> **INSTRUCTIONS TO FOLLOW**
What lines below contain the word "dirs"? Please pull each one out.
-------- PROVIDED INFORMATION --------
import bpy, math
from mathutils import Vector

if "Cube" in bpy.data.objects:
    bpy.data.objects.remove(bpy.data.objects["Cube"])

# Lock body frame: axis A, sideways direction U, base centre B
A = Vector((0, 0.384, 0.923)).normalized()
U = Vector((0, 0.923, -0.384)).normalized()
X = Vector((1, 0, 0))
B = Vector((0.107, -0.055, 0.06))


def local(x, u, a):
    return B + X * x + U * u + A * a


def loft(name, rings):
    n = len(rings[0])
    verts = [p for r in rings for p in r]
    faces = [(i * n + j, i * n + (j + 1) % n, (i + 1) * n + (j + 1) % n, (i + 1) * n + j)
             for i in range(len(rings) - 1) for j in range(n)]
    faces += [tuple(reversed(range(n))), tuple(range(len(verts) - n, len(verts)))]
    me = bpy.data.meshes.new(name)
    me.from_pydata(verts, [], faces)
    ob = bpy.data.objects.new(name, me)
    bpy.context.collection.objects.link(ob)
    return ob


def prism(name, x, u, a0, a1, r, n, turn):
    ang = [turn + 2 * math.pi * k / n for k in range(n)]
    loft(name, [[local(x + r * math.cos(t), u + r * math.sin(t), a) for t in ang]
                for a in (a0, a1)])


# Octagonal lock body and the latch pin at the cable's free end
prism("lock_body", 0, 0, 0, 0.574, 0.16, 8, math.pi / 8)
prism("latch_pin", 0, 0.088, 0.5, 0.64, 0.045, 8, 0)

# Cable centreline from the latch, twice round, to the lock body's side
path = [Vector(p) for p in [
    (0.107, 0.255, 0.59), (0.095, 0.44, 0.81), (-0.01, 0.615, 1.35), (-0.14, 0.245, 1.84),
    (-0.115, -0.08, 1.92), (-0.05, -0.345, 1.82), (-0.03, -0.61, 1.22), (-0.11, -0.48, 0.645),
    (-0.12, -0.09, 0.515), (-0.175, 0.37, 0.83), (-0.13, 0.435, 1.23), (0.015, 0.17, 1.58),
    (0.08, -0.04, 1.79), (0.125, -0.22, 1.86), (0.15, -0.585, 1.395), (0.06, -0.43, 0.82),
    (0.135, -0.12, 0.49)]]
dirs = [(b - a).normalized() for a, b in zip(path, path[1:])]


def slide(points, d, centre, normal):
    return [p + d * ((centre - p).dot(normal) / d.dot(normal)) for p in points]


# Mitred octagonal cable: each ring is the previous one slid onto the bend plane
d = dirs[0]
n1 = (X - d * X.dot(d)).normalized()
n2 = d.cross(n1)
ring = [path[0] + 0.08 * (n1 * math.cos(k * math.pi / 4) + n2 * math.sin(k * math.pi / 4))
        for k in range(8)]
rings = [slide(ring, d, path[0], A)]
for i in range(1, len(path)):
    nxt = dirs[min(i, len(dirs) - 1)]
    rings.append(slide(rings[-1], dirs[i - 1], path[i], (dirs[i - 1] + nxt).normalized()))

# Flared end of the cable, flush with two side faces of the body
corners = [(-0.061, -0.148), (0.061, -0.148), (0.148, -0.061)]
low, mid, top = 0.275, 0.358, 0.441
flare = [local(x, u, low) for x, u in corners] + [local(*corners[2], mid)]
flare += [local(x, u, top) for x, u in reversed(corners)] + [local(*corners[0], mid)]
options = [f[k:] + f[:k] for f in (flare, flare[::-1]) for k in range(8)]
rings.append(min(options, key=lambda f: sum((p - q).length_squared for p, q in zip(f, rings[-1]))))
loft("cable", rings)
--------
> **RESULT FOR THIS EXERCISE**
dirs = [(b - a).normalized() for a, b in zip(path, path[1:])]
d = dirs[0]
    nxt = dirs[min(i, len(dirs) - 1)]
    rings.append(slide(rings[-1], dirs[i - 1], path[i], (dirs[i - 1] + nxt).normalized()))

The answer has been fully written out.